Try it: In the data below, which lines hold "STEEL"? Copy every one.

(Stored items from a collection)
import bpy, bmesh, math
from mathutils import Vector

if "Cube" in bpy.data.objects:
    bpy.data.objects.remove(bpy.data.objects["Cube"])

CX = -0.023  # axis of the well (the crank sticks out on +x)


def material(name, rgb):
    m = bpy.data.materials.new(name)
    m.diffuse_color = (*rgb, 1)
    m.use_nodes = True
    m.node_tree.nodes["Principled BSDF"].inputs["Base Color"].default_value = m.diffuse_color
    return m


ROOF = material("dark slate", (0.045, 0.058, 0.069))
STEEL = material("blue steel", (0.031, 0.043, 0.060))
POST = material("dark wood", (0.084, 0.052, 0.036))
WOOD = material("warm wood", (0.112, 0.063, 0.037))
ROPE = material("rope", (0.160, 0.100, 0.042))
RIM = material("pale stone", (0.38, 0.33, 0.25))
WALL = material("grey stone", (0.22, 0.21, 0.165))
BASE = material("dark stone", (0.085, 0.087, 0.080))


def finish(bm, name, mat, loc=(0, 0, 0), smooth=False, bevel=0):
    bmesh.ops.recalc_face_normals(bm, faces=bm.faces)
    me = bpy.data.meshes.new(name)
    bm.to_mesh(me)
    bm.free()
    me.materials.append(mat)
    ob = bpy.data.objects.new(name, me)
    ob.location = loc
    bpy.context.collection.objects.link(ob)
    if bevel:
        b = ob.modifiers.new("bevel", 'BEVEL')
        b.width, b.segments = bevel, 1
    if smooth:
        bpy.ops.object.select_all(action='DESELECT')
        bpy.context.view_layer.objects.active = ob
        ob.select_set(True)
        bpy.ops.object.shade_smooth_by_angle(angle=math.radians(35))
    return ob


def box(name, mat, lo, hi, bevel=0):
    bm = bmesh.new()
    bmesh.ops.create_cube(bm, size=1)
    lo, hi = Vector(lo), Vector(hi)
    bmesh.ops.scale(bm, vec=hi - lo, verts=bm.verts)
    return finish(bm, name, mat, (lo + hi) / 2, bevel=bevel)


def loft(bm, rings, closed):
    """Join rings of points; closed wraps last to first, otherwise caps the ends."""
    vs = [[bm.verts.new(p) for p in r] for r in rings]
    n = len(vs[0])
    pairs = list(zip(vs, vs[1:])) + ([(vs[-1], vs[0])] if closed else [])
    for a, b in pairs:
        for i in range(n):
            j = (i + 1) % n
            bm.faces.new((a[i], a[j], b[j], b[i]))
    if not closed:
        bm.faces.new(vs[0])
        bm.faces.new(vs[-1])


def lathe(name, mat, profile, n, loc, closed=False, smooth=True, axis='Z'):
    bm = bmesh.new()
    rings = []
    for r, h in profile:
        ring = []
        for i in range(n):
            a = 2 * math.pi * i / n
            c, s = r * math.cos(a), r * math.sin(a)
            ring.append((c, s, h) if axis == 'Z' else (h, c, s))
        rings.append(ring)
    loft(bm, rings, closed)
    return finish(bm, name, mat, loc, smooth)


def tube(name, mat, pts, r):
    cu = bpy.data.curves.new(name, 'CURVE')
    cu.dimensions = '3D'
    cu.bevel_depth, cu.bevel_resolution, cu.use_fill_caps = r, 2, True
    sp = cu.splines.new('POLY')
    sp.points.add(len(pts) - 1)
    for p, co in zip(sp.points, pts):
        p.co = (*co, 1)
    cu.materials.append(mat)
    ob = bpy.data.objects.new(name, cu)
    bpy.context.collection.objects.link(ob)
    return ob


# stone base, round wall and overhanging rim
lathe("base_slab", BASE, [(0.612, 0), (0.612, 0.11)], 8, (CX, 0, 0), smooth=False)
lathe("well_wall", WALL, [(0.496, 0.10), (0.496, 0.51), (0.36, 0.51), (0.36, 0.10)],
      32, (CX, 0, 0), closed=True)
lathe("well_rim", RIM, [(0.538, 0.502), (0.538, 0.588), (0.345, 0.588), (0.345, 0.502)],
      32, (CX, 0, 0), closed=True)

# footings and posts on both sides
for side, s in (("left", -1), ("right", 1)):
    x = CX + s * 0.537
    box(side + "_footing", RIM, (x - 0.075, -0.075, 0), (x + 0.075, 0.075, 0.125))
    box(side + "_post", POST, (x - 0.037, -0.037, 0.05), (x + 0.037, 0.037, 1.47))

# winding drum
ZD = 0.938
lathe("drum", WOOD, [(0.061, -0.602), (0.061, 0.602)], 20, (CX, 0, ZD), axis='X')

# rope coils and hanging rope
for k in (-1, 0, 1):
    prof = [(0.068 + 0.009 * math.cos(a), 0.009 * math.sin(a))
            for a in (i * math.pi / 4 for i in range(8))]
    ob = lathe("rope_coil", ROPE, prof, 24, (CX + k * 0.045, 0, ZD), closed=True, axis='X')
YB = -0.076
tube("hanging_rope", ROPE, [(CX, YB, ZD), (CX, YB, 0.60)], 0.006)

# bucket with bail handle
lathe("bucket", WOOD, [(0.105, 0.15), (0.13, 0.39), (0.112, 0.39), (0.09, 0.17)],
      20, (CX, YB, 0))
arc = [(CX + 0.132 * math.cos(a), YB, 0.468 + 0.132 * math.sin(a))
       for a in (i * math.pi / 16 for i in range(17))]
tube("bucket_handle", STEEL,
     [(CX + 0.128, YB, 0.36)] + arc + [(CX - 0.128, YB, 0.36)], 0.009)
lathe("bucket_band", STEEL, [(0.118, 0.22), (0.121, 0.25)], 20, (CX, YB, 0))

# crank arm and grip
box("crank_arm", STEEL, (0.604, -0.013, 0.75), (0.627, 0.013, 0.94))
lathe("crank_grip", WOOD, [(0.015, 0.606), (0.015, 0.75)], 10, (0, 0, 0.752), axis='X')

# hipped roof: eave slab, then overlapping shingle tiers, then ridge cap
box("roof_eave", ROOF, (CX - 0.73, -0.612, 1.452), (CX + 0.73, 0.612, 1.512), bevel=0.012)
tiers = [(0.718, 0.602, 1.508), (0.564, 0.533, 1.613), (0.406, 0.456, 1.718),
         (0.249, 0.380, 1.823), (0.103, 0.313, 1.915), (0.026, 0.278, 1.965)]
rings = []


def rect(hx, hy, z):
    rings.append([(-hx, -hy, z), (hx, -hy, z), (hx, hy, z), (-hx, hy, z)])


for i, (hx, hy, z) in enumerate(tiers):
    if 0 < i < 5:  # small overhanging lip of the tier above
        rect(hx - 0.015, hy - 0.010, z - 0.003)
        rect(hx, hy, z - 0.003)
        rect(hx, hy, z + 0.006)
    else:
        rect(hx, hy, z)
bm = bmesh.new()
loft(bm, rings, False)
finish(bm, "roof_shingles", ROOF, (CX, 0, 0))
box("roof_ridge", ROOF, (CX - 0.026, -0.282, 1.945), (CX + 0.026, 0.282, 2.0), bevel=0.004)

Output:
STEEL = material("blue steel", (0.031, 0.043, 0.060))
tube("bucket_handle", STEEL,
lathe("bucket_band", STEEL, [(0.118, 0.22), (0.121, 0.25)], 20, (CX, YB, 0))
box("crank_arm", STEEL, (0.604, -0.013, 0.75), (0.627, 0.013, 0.94))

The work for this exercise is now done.